BEGIN Extracted entries
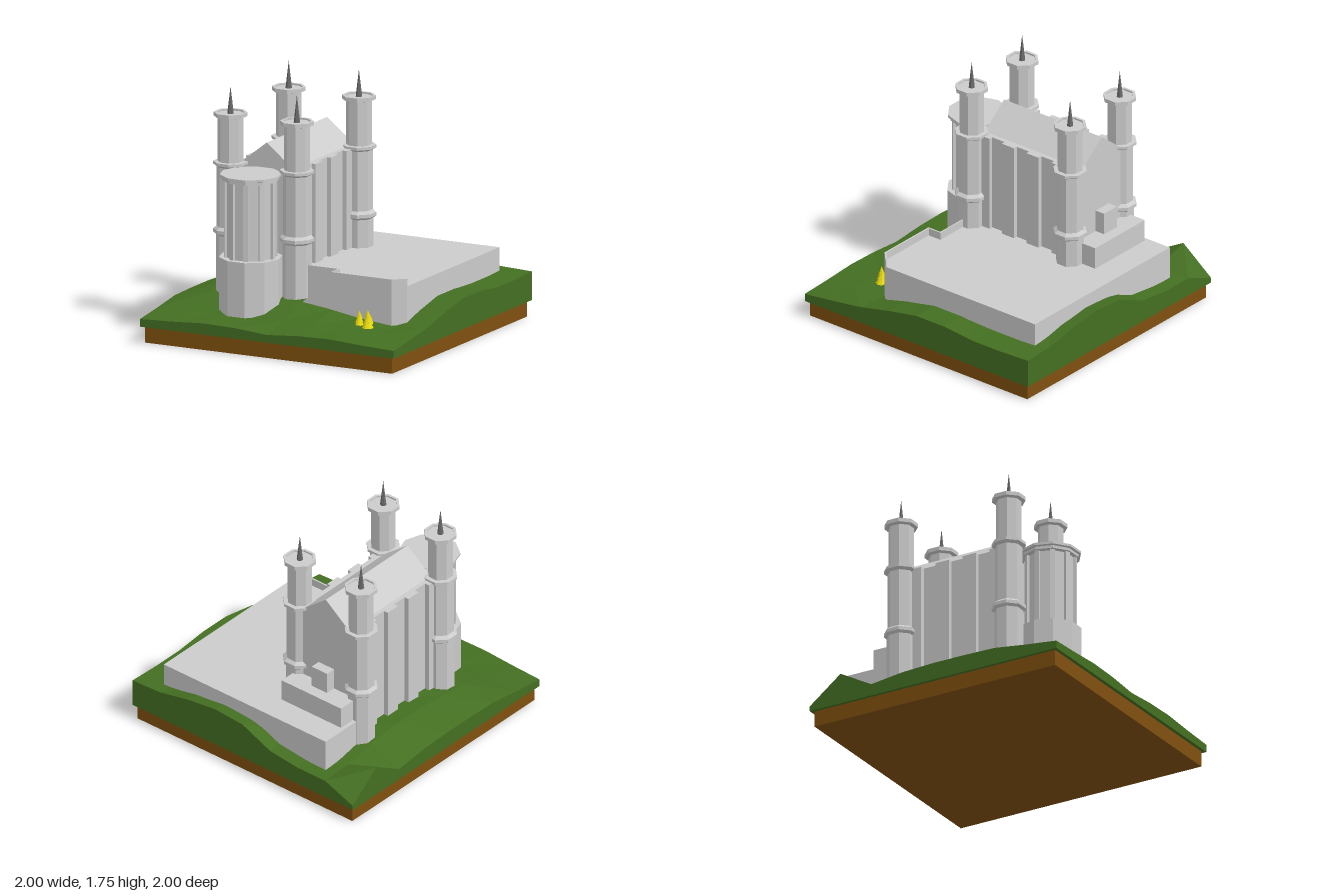
import * as THREE from 'three';

const mat = (name, color) => {
  const m = new THREE.MeshStandardMaterial({ color });
  m.name = name;
  return m;
};

// Split vertices so each face shades flat
function faceted(geo) {
  const g = geo.index ? geo.toNonIndexed() : geo;
  g.computeVertexNormals();
  return g;
}

// Ground heights by row from back to front, each row from -x to +x
const HEIGHTS = [
  [0.15, 0.25, 0.25, 0.28, 0.39, 0.41, 0.38, 0.33, 0.32],
  [0.34, 0.26, 0.27, 0.3, 0.36, 0.37, 0.35, 0.32, 0.31],
  [0.2, 0.31, 0.32, 0.32, 0.33, 0.33, 0.33, 0.32, 0.31],
  [0.23, 0.33, 0.33, 0.33, 0.33, 0.33, 0.33, 0.33, 0.335],
  [0.24, 0.33, 0.33, 0.33, 0.33, 0.33, 0.33, 0.33, 0.335],
  [0.24, 0.31, 0.32, 0.33, 0.32, 0.31, 0.3, 0.28, 0.29],
  [0.235, 0.28, 0.29, 0.3, 0.31, 0.28, 0.24, 0.215, 0.235],
  [0.2, 0.21, 0.21, 0.21, 0.22, 0.225, 0.215, 0.205, 0.2],
  [0.17, 0.18, 0.195, 0.19, 0.17, 0.19, 0.195, 0.18, 0.17],
];

export function createModel() {
  const model = new THREE.Group();
  const stone = mat('pale stone', 0xcbcbcb);
  const grass = mat('grass green', 0x446f22);
  const earth = mat('earth brown', 0x80500f);
  const iron = mat('spire grey', 0x6a6a6a);
  const yellow = mat('tree yellow', 0xe6d60f);

  function add(name, geo, material, x = 0, y = 0, z = 0, parent = model) {
    const mesh = new THREE.Mesh(faceted(geo), material);
    mesh.name = name;
    mesh.position.set(x, y, z);
    parent.add(mesh);
    return mesh;
  }

  // Box given by its limits on each axis
  function block(name, x0, x1, y0, y1, z0, z1, material = stone) {
    return add(name, new THREE.BoxGeometry(x1 - x0, y1 - y0, z1 - z0), material,
      (x0 + x1) / 2, (y0 + y1) / 2, (z0 + z1) / 2);
  }

  // Floor plan of [x, z] corners raised between two heights
  function raised(name, plan, y0, y1) {
    const shape = new THREE.Shape(plan.map(([x, z]) => new THREE.Vector2(x, -z)));
    const geo = new THREE.ExtrudeGeometry(shape, { depth: y1 - y0, bevelEnabled: false });
    return add(name, geo.rotateX(-Math.PI / 2), stone, 0, y0, 0);
  }

  // Outline of [x, y] corners extruded along z
  function alongZ(name, outline, z0, z1) {
    const shape = new THREE.Shape(outline.map(([x, y]) => new THREE.Vector2(x, y)));
    const geo = new THREE.ExtrudeGeometry(shape, { depth: z1 - z0, bevelEnabled: false });
    return add(name, geo, stone, 0, 0, z0);
  }

  // Prism-like turned part; profile runs bottom to top as [radius, y]
  const turned = (profile, sides, phase) => new THREE.LatheGeometry(
    profile.map(([r, y]) => new THREE.Vector2(r, y)), sides, phase);

  // Earth base and hilly ground
  block('earthBase', -0.975, 0.975, 0, 0.115, -0.975, 0.975, earth);
  const ground = new THREE.BoxGeometry(2, 1, 2, 8, 1, 8);
  const p = ground.attributes.position;
  for (let i = 0; i < p.count; i++) {
    const col = Math.round((p.getX(i) + 1) * 4);
    const row = Math.round((p.getZ(i) + 1) * 4);
    p.setY(i, p.getY(i) > 0 ? HEIGHTS[row][col] : 0.115);
  }
  add('ground', ground, grass);

  // Courtyard terrace with a front parapet and access ramp
  raised('terrace', [[-0.67, -0.9], [0.8, -0.9], [0.8, 0.44], [0.72, 0.515], [0.24, 0.515],
    [0.24, 0.41], [-0.5, 0.41], [-0.5, -0.5], [-0.67, -0.5]], 0.13, 0.49);
  raised('parapet', [[0.8, 0.44], [0.72, 0.515], [0.24, 0.515], [0.24, 0.41], [0, 0.41],
    [0, 0.4], [0.252, 0.4], [0.252, 0.503], [0.716, 0.503], [0.79, 0.434], [0.8, 0.434]], 0.48, 0.545);
  alongZ('ramp', [[0.02, 0.2], [0.24, 0.2], [0.24, 0.49], [0.02, 0.31]], 0.4, 0.51);

  // Hall with gabled roof and buttresses
  block('hallWalls', -0.605, -0.12, 0.2, 1.195, -0.54, 0.335);
  alongZ('hallRoof', [[-0.58, 1.19], [-0.15, 1.19], [-0.365, 1.36]], -0.54, 0.335);
  for (const z of [-0.37, -0.145, 0.075, 0.295]) {
    block('buttress', -0.64, -0.59, 0.2, 1.195, z - 0.055, z + 0.055);
    block('buttress', -0.13, -0.09, 0.2, 1.195, z - 0.055, z + 0.055);
  }
  block('rearAnnex', -0.64, -0.1, 0.3, 0.65, -0.7, -0.5);
  block('rearChimney', -0.44, -0.3, 0.6, 0.81, -0.615, -0.53);

  // Four octagonal corner towers
  const k = 1 / Math.cos(Math.PI / 8);
  const towerProfile = [[0.094, 0.15], [0.094, 0.69], [0.112, 0.705], [0.112, 0.73], [0.09, 0.75],
    [0.09, 1.175], [0.112, 1.19], [0.112, 1.21], [0.083, 1.212], [0.083, 1.525], [0.109, 1.532],
    [0.109, 1.56], [0.09, 1.56], [0.09, 1.548], [0, 1.548]].map(([r, y]) => [r * k, y]);
  for (const [x, z] of [[-0.635, -0.48], [-0.085, -0.487], [-0.622, 0.385], [-0.09, 0.4]]) {
    const tower = new THREE.Group();
    tower.name = 'cornerTower';
    tower.position.set(x, 0, z);
    add('towerShaft', turned(towerProfile, 8, Math.PI / 8), stone, 0, 0, 0, tower);
    add('spire', new THREE.ConeGeometry(0.023, 0.2, 6), iron, 0, 1.645, 0, tower);
    model.add(tower);
  }

  // Ten-sided front keep with ribs at its corners
  const keep = new THREE.Group();
  keep.name = 'frontKeep';
  keep.position.set(-0.365, 0, 0.566);
  add('keepShaft', turned([[0.222, 0.13], [0.222, 0.6], [0.172, 0.6], [0.172, 1.14], [0.2, 1.145],
    [0.2, 1.165], [0.217, 1.17], [0.217, 1.188], [0, 1.188]], 10, Math.PI / 10), stone, 0, 0, 0, keep);
  for (let i = 0; i < 10; i++) {
    const a = Math.PI / 10 + i * Math.PI / 5;
    const rib = add('keepRib', new THREE.BoxGeometry(0.036, 0.55, 0.03), stone,
      Math.sin(a) * 0.17, 0.872, Math.cos(a) * 0.17, keep);
    rib.rotation.y = a;
  }
  model.add(keep);

  // Small yellow conifers of three tiers
  for (const [x, z, top, r] of [[0.52, 0.615, 0.325, 0.038], [0.6, 0.64, 0.345, 0.042], [0.575, 0.565, 0.295, 0.034]]) {
    const h = top - 0.215;
    const tree = new THREE.Group();
    tree.name = 'conifer';
    tree.position.set(x, 0.215, z);
    for (let i = 0; i < 3; i++) {
      add('treeTier', new THREE.ConeGeometry(r * (1 - i * 0.22), h * 0.5, 8), yellow, 0, h * (0.25 + i * 0.25), 0, tree);
    }
    model.add(tree);
  }

  return model;
}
END Extracted entries
What you will do: Quote the data above in full, leaving out the pictures it holds.

Problem solution:
import * as THREE from 'three';

const mat = (name, color) => {
  const m = new THREE.MeshStandardMaterial({ color });
  m.name = name;
  return m;
};

// Split vertices so each face shades flat
function faceted(geo) {
  const g = geo.index ? geo.toNonIndexed() : geo;
  g.computeVertexNormals();
  return g;
}

// Ground heights by row from back to front, each row from -x to +x
const HEIGHTS = [
  [0.15, 0.25, 0.25, 0.28, 0.39, 0.41, 0.38, 0.33, 0.32],
  [0.34, 0.26, 0.27, 0.3, 0.36, 0.37, 0.35, 0.32, 0.31],
  [0.2, 0.31, 0.32, 0.32, 0.33, 0.33, 0.33, 0.32, 0.31],
  [0.23, 0.33, 0.33, 0.33, 0.33, 0.33, 0.33, 0.33, 0.335],
  [0.24, 0.33, 0.33, 0.33, 0.33, 0.33, 0.33, 0.33, 0.335],
  [0.24, 0.31, 0.32, 0.33, 0.32, 0.31, 0.3, 0.28, 0.29],
  [0.235, 0.28, 0.29, 0.3, 0.31, 0.28, 0.24, 0.215, 0.235],
  [0.2, 0.21, 0.21, 0.21, 0.22, 0.225, 0.215, 0.205, 0.2],
  [0.17, 0.18, 0.195, 0.19, 0.17, 0.19, 0.195, 0.18, 0.17],
];

export function createModel() {
  const model = new THREE.Group();
  const stone = mat('pale stone', 0xcbcbcb);
  const grass = mat('grass green', 0x446f22);
  const earth = mat('earth brown', 0x80500f);
  const iron = mat('spire grey', 0x6a6a6a);
  const yellow = mat('tree yellow', 0xe6d60f);

  function add(name, geo, material, x = 0, y = 0, z = 0, parent = model) {
    const mesh = new THREE.Mesh(faceted(geo), material);
    mesh.name = name;
    mesh.position.set(x, y, z);
    parent.add(mesh);
    return mesh;
  }

  // Box given by its limits on each axis
  function block(name, x0, x1, y0, y1, z0, z1, material = stone) {
    return add(name, new THREE.BoxGeometry(x1 - x0, y1 - y0, z1 - z0), material,
      (x0 + x1) / 2, (y0 + y1) / 2, (z0 + z1) / 2);
  }

  // Floor plan of [x, z] corners raised between two heights
  function raised(name, plan, y0, y1) {
    const shape = new THREE.Shape(plan.map(([x, z]) => new THREE.Vector2(x, -z)));
    const geo = new THREE.ExtrudeGeometry(shape, { depth: y1 - y0, bevelEnabled: false });
    return add(name, geo.rotateX(-Math.PI / 2), stone, 0, y0, 0);
  }

  // Outline of [x, y] corners extruded along z
  function alongZ(name, outline, z0, z1) {
    const shape = new THREE.Shape(outline.map(([x, y]) => new THREE.Vector2(x, y)));
    const geo = new THREE.ExtrudeGeometry(shape, { depth: z1 - z0, bevelEnabled: false });
    return add(name, geo, stone, 0, 0, z0);
  }

  // Prism-like turned part; profile runs bottom to top as [radius, y]
  const turned = (profile, sides, phase) => new THREE.LatheGeometry(
    profile.map(([r, y]) => new THREE.Vector2(r, y)), sides, phase);

  // Earth base and hilly ground
  block('earthBase', -0.975, 0.975, 0, 0.115, -0.975, 0.975, earth);
  const ground = new THREE.BoxGeometry(2, 1, 2, 8, 1, 8);
  const p = ground.attributes.position;
  for (let i = 0; i < p.count; i++) {
    const col = Math.round((p.getX(i) + 1) * 4);
    const row = Math.round((p.getZ(i) + 1) * 4);
    p.setY(i, p.getY(i) > 0 ? HEIGHTS[row][col] : 0.115);
  }
  add('ground', ground, grass);

  // Courtyard terrace with a front parapet and access ramp
  raised('terrace', [[-0.67, -0.9], [0.8, -0.9], [0.8, 0.44], [0.72, 0.515], [0.24, 0.515],
    [0.24, 0.41], [-0.5, 0.41], [-0.5, -0.5], [-0.67, -0.5]], 0.13, 0.49);
  raised('parapet', [[0.8, 0.44], [0.72, 0.515], [0.24, 0.515], [0.24, 0.41], [0, 0.41],
    [0, 0.4], [0.252, 0.4], [0.252, 0.503], [0.716, 0.503], [0.79, 0.434], [0.8, 0.434]], 0.48, 0.545);
  alongZ('ramp', [[0.02, 0.2], [0.24, 0.2], [0.24, 0.49], [0.02, 0.31]], 0.4, 0.51);

  // Hall with gabled roof and buttresses
  block('hallWalls', -0.605, -0.12, 0.2, 1.195, -0.54, 0.335);
  alongZ('hallRoof', [[-0.58, 1.19], [-0.15, 1.19], [-0.365, 1.36]], -0.54, 0.335);
  for (const z of [-0.37, -0.145, 0.075, 0.295]) {
    block('buttress', -0.64, -0.59, 0.2, 1.195, z - 0.055, z + 0.055);
    block('buttress', -0.13, -0.09, 0.2, 1.195, z - 0.055, z + 0.055);
  }
  block('rearAnnex', -0.64, -0.1, 0.3, 0.65, -0.7, -0.5);
  block('rearChimney', -0.44, -0.3, 0.6, 0.81, -0.615, -0.53);

  // Four octagonal corner towers
  const k = 1 / Math.cos(Math.PI / 8);
  const towerProfile = [[0.094, 0.15], [0.094, 0.69], [0.112, 0.705], [0.112, 0.73], [0.09, 0.75],
    [0.09, 1.175], [0.112, 1.19], [0.112, 1.21], [0.083, 1.212], [0.083, 1.525], [0.109, 1.532],
    [0.109, 1.56], [0.09, 1.56], [0.09, 1.548], [0, 1.548]].map(([r, y]) => [r * k, y]);
  for (const [x, z] of [[-0.635, -0.48], [-0.085, -0.487], [-0.622, 0.385], [-0.09, 0.4]]) {
    const tower = new THREE.Group();
    tower.name = 'cornerTower';
    tower.position.set(x, 0, z);
    add('towerShaft', turned(towerProfile, 8, Math.PI / 8), stone, 0, 0, 0, tower);
    add('spire', new THREE.ConeGeometry(0.023, 0.2, 6), iron, 0, 1.645, 0, tower);
    model.add(tower);
  }

  // Ten-sided front keep with ribs at its corners
  const keep = new THREE.Group();
  keep.name = 'frontKeep';
  keep.position.set(-0.365, 0, 0.566);
  add('keepShaft', turned([[0.222, 0.13], [0.222, 0.6], [0.172, 0.6], [0.172, 1.14], [0.2, 1.145],
    [0.2, 1.165], [0.217, 1.17], [0.217, 1.188], [0, 1.188]], 10, Math.PI / 10), stone, 0, 0, 0, keep);
  for (let i = 0; i < 10; i++) {
    const a = Math.PI / 10 + i * Math.PI / 5;
    const rib = add('keepRib', new THREE.BoxGeometry(0.036, 0.55, 0.03), stone,
      Math.sin(a) * 0.17, 0.872, Math.cos(a) * 0.17, keep);
    rib.rotation.y = a;
  }
  model.add(keep);

  // Small yellow conifers of three tiers
  for (const [x, z, top, r] of [[0.52, 0.615, 0.325, 0.038], [0.6, 0.64, 0.345, 0.042], [0.575, 0.565, 0.295, 0.034]]) {
    const h = top - 0.215;
    const tree = new THREE.Group();
    tree.name = 'conifer';
    tree.position.set(x, 0.215, z);
    for (let i = 0; i < 3; i++) {
      add('treeTier', new THREE.ConeGeometry(r * (1 - i * 0.22), h * 0.5, 8), yellow, 0, h * (0.25 + i * 0.25), 0, tree);
    }
    model.add(tree);
  }

  return model;
}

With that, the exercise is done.